Activity = Every line with the string "import" in it belongs in your answer, so copy them all from the data.

━━━ Dataset excerpts ━━━

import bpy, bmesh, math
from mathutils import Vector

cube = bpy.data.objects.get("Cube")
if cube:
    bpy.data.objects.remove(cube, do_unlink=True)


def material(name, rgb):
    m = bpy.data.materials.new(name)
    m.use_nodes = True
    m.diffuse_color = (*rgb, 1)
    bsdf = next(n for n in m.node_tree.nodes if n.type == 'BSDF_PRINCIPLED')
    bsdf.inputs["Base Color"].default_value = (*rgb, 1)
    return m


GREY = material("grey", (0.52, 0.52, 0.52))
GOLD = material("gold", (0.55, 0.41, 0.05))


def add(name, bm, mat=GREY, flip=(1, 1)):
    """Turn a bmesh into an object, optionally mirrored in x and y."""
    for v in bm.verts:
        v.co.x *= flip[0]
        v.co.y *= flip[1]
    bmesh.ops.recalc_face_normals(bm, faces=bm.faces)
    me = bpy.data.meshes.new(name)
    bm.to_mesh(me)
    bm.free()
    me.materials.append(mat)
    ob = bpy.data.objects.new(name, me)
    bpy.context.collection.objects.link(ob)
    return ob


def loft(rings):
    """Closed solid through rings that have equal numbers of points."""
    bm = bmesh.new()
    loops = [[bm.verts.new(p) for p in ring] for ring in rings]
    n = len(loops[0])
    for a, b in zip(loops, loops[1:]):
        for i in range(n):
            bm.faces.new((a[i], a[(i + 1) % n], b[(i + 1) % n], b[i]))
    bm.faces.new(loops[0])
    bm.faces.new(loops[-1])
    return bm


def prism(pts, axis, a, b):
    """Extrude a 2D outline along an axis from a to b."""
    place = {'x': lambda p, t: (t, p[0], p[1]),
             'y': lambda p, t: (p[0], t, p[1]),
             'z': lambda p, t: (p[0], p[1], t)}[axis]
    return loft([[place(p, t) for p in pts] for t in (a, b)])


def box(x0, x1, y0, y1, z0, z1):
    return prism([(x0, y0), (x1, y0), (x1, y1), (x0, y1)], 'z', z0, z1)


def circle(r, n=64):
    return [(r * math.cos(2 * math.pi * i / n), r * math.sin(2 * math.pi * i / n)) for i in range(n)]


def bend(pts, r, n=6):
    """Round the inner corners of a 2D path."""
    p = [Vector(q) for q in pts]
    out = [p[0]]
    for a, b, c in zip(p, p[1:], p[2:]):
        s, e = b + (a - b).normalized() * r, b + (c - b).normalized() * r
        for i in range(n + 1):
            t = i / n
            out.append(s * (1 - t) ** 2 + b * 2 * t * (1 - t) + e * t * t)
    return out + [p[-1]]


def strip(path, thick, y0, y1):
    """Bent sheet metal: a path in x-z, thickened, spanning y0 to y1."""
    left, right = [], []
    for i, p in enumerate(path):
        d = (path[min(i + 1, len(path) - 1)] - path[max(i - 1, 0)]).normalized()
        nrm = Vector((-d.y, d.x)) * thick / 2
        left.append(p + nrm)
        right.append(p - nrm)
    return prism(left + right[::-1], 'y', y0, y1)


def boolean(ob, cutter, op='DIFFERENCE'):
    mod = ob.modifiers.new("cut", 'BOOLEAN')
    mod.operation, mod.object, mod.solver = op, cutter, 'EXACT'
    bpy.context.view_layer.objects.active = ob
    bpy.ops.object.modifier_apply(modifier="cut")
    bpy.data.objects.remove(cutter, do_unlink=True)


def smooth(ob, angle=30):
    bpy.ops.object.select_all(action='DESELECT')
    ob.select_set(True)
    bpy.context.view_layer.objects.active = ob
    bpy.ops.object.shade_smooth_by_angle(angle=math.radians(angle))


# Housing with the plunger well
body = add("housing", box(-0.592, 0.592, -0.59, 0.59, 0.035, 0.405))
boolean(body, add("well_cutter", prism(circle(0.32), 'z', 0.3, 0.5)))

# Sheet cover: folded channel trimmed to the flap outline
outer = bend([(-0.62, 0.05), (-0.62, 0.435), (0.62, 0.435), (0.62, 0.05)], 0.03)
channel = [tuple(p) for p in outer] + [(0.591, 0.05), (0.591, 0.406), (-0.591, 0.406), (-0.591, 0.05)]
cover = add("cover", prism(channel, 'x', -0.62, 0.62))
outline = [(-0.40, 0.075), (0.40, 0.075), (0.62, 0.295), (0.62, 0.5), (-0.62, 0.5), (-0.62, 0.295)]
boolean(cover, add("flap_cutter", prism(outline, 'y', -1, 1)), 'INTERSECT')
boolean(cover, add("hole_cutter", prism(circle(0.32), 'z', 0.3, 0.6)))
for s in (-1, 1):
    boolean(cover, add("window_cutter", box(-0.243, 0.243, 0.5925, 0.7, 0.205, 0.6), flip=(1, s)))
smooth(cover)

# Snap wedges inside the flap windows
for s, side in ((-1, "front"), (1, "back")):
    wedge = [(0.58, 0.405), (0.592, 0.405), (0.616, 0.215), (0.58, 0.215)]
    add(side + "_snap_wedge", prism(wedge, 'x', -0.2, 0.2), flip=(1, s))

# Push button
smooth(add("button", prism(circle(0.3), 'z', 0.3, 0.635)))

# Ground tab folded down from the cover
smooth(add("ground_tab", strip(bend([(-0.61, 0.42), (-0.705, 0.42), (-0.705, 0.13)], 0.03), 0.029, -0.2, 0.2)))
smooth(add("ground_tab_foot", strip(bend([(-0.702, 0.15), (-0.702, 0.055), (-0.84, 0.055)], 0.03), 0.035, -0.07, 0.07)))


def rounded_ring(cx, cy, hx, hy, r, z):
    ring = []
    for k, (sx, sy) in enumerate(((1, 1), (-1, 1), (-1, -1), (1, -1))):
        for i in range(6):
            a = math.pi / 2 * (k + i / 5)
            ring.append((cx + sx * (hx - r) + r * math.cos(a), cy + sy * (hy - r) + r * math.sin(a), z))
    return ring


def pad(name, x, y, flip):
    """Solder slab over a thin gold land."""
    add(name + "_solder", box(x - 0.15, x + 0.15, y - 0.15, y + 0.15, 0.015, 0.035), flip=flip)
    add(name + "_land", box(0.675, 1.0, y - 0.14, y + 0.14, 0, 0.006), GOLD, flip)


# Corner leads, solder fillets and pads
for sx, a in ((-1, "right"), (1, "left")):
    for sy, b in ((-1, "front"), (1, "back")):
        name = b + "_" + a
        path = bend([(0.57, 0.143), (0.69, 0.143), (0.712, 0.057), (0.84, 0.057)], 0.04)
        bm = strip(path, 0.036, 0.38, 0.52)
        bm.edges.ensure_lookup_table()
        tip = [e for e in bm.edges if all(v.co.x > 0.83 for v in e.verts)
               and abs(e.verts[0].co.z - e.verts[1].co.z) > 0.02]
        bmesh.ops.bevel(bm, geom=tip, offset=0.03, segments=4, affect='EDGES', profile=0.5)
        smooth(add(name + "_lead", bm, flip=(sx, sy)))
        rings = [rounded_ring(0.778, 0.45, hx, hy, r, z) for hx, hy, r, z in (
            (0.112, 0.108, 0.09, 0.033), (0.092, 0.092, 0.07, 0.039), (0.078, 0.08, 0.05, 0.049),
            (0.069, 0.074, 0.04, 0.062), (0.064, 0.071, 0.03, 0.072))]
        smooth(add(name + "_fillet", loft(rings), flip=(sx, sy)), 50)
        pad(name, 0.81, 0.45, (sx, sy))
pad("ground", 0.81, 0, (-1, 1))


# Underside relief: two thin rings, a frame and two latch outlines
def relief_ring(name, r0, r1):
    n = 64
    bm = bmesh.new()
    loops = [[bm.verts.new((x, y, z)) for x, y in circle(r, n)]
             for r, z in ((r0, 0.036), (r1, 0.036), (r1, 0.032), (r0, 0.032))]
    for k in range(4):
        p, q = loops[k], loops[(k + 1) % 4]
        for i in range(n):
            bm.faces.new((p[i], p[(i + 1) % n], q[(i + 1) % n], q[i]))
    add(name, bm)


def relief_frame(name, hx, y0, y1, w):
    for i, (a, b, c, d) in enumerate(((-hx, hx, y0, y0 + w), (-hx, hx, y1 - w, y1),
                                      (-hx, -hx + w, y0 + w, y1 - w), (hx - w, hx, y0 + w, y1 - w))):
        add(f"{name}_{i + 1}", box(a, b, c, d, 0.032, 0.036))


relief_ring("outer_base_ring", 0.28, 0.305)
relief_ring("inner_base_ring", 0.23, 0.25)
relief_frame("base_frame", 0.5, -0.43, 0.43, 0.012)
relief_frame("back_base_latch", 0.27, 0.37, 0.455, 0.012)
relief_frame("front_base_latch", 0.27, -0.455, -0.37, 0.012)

━━━

Task output =
import bpy, bmesh, math
from mathutils import Vector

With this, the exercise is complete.